Take the entries below and print only the lines from the one with "0.238, 0.096, 0.494)" through the one with "# Open channel rail on top of the beam", exactly as they stand, both ends included.

** Entries supplied follows **

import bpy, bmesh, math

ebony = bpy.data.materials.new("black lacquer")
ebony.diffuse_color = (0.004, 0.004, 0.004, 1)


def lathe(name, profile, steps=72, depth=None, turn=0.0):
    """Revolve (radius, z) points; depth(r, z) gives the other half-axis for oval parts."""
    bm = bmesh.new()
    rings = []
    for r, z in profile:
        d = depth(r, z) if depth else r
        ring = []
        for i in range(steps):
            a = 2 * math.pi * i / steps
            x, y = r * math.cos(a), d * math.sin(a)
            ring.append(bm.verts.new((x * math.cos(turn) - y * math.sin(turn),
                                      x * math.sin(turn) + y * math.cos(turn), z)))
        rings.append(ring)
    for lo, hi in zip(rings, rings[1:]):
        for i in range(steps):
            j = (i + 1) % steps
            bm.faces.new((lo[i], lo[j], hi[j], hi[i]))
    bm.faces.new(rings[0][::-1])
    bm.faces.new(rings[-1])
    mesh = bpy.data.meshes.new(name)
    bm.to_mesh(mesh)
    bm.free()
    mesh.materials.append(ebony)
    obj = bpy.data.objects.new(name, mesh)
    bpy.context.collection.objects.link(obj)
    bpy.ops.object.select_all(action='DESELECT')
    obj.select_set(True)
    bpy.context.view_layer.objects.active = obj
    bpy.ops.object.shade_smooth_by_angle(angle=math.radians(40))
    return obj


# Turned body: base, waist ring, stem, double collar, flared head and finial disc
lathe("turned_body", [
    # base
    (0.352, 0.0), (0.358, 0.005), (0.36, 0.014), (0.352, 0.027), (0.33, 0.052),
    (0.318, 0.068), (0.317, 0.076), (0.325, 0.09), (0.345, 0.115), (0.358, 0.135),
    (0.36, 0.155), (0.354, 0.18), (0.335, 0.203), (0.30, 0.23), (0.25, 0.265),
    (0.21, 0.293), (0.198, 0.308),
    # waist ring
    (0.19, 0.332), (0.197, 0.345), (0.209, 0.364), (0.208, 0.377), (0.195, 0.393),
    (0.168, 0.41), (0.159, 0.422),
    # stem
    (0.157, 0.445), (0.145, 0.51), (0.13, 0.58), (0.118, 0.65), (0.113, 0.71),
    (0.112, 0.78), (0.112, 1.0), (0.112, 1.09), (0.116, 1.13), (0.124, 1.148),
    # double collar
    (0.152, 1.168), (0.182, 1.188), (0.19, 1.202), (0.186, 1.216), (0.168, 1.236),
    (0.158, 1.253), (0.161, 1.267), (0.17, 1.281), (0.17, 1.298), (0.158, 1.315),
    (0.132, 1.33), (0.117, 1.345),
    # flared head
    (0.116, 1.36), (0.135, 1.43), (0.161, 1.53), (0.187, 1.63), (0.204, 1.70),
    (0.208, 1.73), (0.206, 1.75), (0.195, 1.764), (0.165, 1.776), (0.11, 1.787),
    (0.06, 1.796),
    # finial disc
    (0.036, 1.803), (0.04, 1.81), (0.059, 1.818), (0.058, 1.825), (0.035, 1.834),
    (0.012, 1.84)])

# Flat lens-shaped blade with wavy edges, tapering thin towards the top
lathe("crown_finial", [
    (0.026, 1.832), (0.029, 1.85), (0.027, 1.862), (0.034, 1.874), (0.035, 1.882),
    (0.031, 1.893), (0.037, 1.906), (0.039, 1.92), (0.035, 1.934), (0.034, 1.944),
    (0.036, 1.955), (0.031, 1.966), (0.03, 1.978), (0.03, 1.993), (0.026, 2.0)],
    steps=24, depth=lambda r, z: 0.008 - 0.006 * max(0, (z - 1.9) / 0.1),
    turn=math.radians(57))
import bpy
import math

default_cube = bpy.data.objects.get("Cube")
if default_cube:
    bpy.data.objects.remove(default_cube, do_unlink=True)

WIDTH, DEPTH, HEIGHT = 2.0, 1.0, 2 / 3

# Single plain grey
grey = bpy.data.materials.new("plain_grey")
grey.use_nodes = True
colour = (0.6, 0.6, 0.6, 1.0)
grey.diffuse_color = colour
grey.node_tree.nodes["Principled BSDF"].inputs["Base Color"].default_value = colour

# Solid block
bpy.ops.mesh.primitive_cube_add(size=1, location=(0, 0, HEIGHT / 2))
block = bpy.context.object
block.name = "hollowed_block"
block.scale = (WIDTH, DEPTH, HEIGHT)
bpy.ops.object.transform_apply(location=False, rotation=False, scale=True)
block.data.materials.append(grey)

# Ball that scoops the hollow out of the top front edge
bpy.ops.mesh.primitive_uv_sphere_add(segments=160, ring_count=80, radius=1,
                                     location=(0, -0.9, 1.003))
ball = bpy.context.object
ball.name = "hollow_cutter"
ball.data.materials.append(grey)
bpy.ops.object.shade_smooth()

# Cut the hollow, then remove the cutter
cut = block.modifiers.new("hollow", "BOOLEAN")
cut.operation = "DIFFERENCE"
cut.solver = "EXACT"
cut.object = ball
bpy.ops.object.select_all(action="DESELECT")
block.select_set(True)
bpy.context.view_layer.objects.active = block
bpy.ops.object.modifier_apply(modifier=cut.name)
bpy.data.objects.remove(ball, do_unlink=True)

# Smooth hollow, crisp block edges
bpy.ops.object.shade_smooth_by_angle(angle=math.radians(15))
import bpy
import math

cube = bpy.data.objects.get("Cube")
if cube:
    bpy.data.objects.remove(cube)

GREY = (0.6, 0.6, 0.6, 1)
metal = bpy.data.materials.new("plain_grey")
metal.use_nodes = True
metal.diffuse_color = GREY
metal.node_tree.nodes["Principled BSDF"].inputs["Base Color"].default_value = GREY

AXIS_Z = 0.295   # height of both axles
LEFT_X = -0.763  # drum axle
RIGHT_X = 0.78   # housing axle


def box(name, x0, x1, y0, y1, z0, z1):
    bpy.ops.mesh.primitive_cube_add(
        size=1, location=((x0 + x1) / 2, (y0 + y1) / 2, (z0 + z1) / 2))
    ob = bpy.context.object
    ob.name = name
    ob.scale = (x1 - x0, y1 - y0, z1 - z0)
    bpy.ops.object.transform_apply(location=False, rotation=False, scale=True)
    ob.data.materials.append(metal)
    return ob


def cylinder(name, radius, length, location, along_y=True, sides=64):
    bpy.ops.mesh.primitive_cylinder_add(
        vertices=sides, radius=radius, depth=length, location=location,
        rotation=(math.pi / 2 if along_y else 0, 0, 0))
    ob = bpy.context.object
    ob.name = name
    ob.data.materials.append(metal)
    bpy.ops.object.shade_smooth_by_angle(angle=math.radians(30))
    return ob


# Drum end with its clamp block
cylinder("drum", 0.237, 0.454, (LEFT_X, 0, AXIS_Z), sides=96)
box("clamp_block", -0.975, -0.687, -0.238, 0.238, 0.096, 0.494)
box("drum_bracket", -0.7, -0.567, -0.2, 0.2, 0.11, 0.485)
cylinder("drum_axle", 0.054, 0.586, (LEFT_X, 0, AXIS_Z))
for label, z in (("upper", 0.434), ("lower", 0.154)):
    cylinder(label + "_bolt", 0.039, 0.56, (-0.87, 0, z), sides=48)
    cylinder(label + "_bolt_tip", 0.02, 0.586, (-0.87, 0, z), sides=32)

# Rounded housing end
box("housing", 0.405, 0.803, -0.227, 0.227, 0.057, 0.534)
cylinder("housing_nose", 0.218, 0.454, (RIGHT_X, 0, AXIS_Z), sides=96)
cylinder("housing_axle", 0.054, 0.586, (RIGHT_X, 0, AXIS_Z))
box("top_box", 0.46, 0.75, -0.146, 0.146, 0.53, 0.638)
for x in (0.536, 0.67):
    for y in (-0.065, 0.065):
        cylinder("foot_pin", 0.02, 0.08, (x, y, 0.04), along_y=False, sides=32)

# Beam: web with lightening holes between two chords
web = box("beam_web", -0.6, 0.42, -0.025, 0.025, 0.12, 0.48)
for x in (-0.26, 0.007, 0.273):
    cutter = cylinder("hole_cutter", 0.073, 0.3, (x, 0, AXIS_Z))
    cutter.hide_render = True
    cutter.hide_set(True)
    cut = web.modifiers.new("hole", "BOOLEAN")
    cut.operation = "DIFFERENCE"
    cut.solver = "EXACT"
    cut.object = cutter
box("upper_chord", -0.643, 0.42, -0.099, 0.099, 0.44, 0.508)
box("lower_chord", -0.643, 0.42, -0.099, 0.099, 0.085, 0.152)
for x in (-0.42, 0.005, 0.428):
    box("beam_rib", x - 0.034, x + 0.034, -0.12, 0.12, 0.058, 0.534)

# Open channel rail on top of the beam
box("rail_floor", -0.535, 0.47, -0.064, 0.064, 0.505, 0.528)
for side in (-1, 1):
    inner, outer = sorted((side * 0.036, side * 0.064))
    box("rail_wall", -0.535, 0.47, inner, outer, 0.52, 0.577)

** End of Entries supplied **

**Solution**:
box("clamp_block", -0.975, -0.687, -0.238, 0.238, 0.096, 0.494)
box("drum_bracket", -0.7, -0.567, -0.2, 0.2, 0.11, 0.485)
cylinder("drum_axle", 0.054, 0.586, (LEFT_X, 0, AXIS_Z))
for label, z in (("upper", 0.434), ("lower", 0.154)):
    cylinder(label + "_bolt", 0.039, 0.56, (-0.87, 0, z), sides=48)
    cylinder(label + "_bolt_tip", 0.02, 0.586, (-0.87, 0, z), sides=32)

# Rounded housing end
box("housing", 0.405, 0.803, -0.227, 0.227, 0.057, 0.534)
cylinder("housing_nose", 0.218, 0.454, (RIGHT_X, 0, AXIS_Z), sides=96)
cylinder("housing_axle", 0.054, 0.586, (RIGHT_X, 0, AXIS_Z))
box("top_box", 0.46, 0.75, -0.146, 0.146, 0.53, 0.638)
for x in (0.536, 0.67):
    for y in (-0.065, 0.065):
        cylinder("foot_pin", 0.02, 0.08, (x, y, 0.04), along_y=False, sides=32)

# Beam: web with lightening holes between two chords
web = box("beam_web", -0.6, 0.42, -0.025, 0.025, 0.12, 0.48)
for x in (-0.26, 0.007, 0.273):
    cutter = cylinder("hole_cutter", 0.073, 0.3, (x, 0, AXIS_Z))
    cutter.hide_render = True
    cutter.hide_set(True)
    cut = web.modifiers.new("hole", "BOOLEAN")
    cut.operation = "DIFFERENCE"
    cut.solver = "EXACT"
    cut.object = cutter
box("upper_chord", -0.643, 0.42, -0.099, 0.099, 0.44, 0.508)
box("lower_chord", -0.643, 0.42, -0.099, 0.099, 0.085, 0.152)
for x in (-0.42, 0.005, 0.428):
    box("beam_rib", x - 0.034, x + 0.034, -0.12, 0.12, 0.058, 0.534)

# Open channel rail on top of the beam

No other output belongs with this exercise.